Spag Bol 1

But as I witness more random displays of positivity in Ireland, my attitude is shifting. Today as I schlepped down the main street in town, I let out a big, depressing yawn. “Get home and take yourself a nice nap, pet!” called out a male passerby, all smiles. “You deserve it!” It actually made me laugh out loud and immediately jolted me out of my gloomy mood. While a comment like this would be highly unusual coming from an Angelino (with the exception of drunk vagrants and liquored-up douchebag hipster types, of course), it’s really not that uncommon around here. Strangers often say “hello” to me as I walk down the street, and it’s perfectly normal for someone behind me in the grocery line to strike up a friendly conversation. Even when there’s plenty to complain about, like the feckin’ cold weather!

Spag Bol 2

Winter Warmer Spaghetti Bolognese Sauce

Nothing comforts me in cold weather more than a huge bowl of pasta, especially when it’s spaghetti Bolognese. My mother used to make hers with the tiniest, most perfectly-cubed vegetables like carrots and onions – I remember they looked like little jewels in the pot as she sautéed them. Though most “spag bol” includes beef, I made mine with minced dark-meat chicken. It’s my submission for the Irish Foodies monthly cook-along, as this month’s theme is Winter Warmers!

3 tablespoons plus 2 tablespoons of olive oil

1 large carrot, peeled

1 medium white onion

½ red bell pepper

½ green bell pepper

2 cloves of garlic

1 lb. dark-meat chicken (legs/thighs) mince – ask your butcher!

2 cans (142 grams each) tomato paste (called “puree” in Ireland)

1 ¼ cup of dry red wine


4 twigs of fresh thyme

2 bay leaves

1 teaspoon red chili flakes

1 beef bouillon cube

½ cup finely grated Parmesan cheese

5 fresh basil leaves

Salt and pepper to taste
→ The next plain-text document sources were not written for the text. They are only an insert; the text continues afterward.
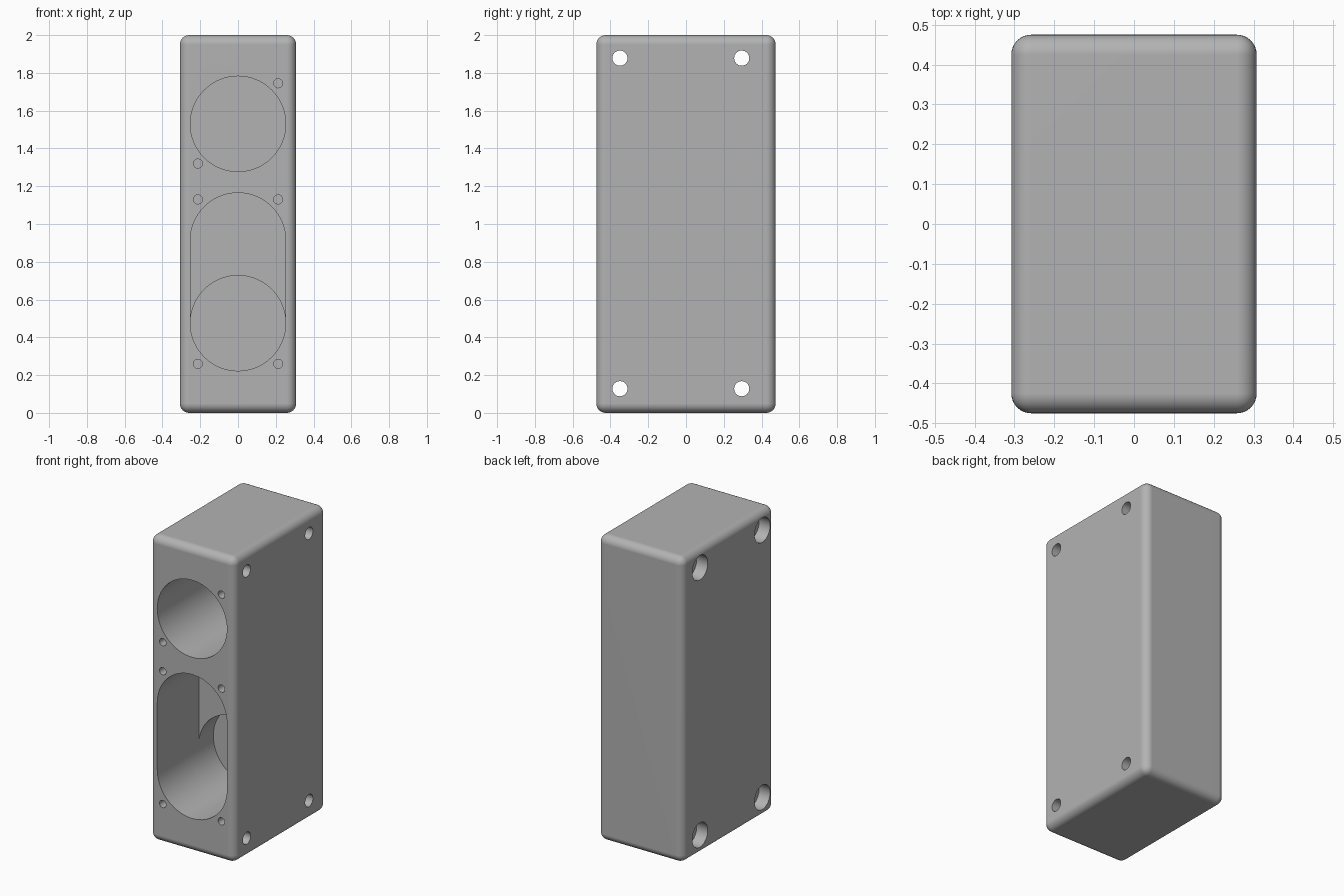
import bpy, bmesh, math
from mathutils import Matrix

default_cube = bpy.data.objects.get("Cube")
if default_cube:
    bpy.data.objects.remove(default_cube, do_unlink=True)

WIDTH, DEPTH, HEIGHT, FILLET = 0.616, 0.95, 2.0, 0.05
FRONT, RIGHT = -DEPTH / 2, -WIDTH / 2
BORE_R, BORE_DEPTH, SLOT_DEPTH = 0.2525, 0.58, 0.43
UPPER_Z, LOWER_Z, SLOT_TOP_Z = 1.53, 0.475, 0.9125
OVER = 0.1  # how far cutters reach outside the surface

grey = bpy.data.materials.new("plain grey")
grey.use_nodes = True
colour = (0.45, 0.45, 0.45, 1)
grey.diffuse_color = colour
grey.node_tree.nodes["Principled BSDF"].inputs["Base Color"].default_value = colour


def make_object(name, bm):
    bmesh.ops.recalc_face_normals(bm, faces=bm.faces)
    mesh = bpy.data.meshes.new(name)
    bm.to_mesh(mesh)
    bm.free()
    mesh.materials.append(grey)
    obj = bpy.data.objects.new(name, mesh)
    bpy.context.collection.objects.link(obj)
    return obj


def arc(cx, cz, r, start, end, n):
    angles = [start + (end - start) * i / n for i in range(n + 1)]
    return [(cx + r * math.cos(a), cz + r * math.sin(a)) for a in angles]


def circle(cx, cz, r, n=48):
    return arc(cx, cz, r, 0, math.tau, n)[:-1]


def extrude_outline(name, outline, start, end, sideways=False):
    """Prism along y, or along x when sideways (outline is then y, z)."""
    bm = bmesh.new()
    place = (lambda a, b: (start, a, b)) if sideways else (lambda a, b: (a, start, b))
    face = bm.faces.new([bm.verts.new(place(a, b)) for a, b in outline])
    moved = bmesh.ops.extrude_face_region(bm, geom=[face])["geom"]
    shift = (end - start, 0, 0) if sideways else (0, end - start, 0)
    bmesh.ops.translate(bm, vec=shift,
                        verts=[v for v in moved if isinstance(v, bmesh.types.BMVert)])
    return make_object(name, bm)


# Rounded enclosure block
bm = bmesh.new()
bmesh.ops.create_cube(bm, size=1, matrix=Matrix.Translation((0, 0, HEIGHT / 2))
                      @ Matrix.Diagonal((WIDTH, DEPTH, HEIGHT, 1)))
bmesh.ops.bevel(bm, geom=bm.edges[:], offset=FILLET, segments=8,
                profile=0.5, affect='EDGES')
body = make_object("enclosure_body", bm)

# Round bores and the long slot in the front
slot = (arc(0, SLOT_TOP_Z, BORE_R, 0, math.pi, 32)
        + arc(0, LOWER_Z, BORE_R, math.pi, math.tau, 32))
cutters = [
    extrude_outline("upper_bore_cutter", circle(0, UPPER_Z, BORE_R, 64),
                    FRONT - OVER, FRONT + BORE_DEPTH),
    extrude_outline("slot_cutter", slot, FRONT - OVER, FRONT + SLOT_DEPTH),
    extrude_outline("lower_bore_cutter", circle(0, LOWER_Z, BORE_R, 64),
                    FRONT + SLOT_DEPTH - OVER, FRONT + BORE_DEPTH),
]

# Small screw holes around the openings
X = 0.2125
for x, z in [(X, 1.745), (-X, 1.32), (X, 1.13), (-X, 1.13), (X, 0.26), (-X, 0.26)]:
    cutters.append(extrude_outline("screw_cutter", circle(x, z, 0.024, 24),
                                   FRONT - OVER, FRONT + 0.25))

# Mounting holes through the sides, counterbored on the right
for y in (-0.35, 0.295):
    for z in (0.128, 1.878):
        cutters.append(extrude_outline("mount_cutter", circle(y, z, 0.04, 32),
                                       RIGHT - OVER, -RIGHT + OVER, True))
        cutters.append(extrude_outline("counterbore_cutter", circle(y, z, 0.08),
                                       RIGHT - OVER, RIGHT + 0.08, True))

# Cut everything, then discard the cutters
bpy.ops.object.select_all(action='DESELECT')
bpy.context.view_layer.objects.active = body
body.select_set(True)
for cutter in cutters:
    cutter.hide_render = True
    mod = body.modifiers.new("cut", 'BOOLEAN')
    mod.operation, mod.solver, mod.object = 'DIFFERENCE', 'EXACT', cutter
    bpy.ops.object.modifier_apply(modifier=mod.name)
    bpy.data.objects.remove(cutter, do_unlink=True)

# Smooth fillets and bores with flat walls
bpy.ops.object.shade_smooth_by_angle(angle=math.radians(30))
weighted = body.modifiers.new("flat_walls", 'WEIGHTED_NORMAL')
weighted.keep_sharp = True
In a food processor, chop the carrot, onion, bell peppers and garlic together until they are a very fine dice (you can also do this by hand). In a large pot, heat up 3 tablespoons of olive oil over medium-high heat and then add the vegetables. Cook until almost “melted” or very translucent and soft, about 15-20 minutes. Spoon the cooked vegetables onto a plate and then add the other 2 tablespoons into the same pot and add the chicken mince. Brown the chicken, stirring regularly, for about 15 minutes. Add the vegetables back into the pot with the chicken and stir together, seasoning generously with salt and pepper. Cook for an additional 15 minutes – it’s all about building flavor here!

Add in the two cans of tomato paste and mix together with the veg/chicken and cook for 4-5 minutes. Add in the red wine and stir until well incorporated. Bring to a simmer then lower the heat to medium-low and let the wine reduce by ½ (10 minutes or so). Now add in about 2 cups of water, or until the water goes to about 1 inch above the meat/veg, and add in the leaves from the thyme stems and the bay leaves, chili flakes and beef bouillon cube. Bring to a boil and then reduce the heat to low and let simmer for about 1.5 hours or until the sauce becomes thick. Remove from heat and stir in the grated Parmesan cheese and tear the basil leaves and throw them in as well. Serve with your favorite type of pasta and enjoy!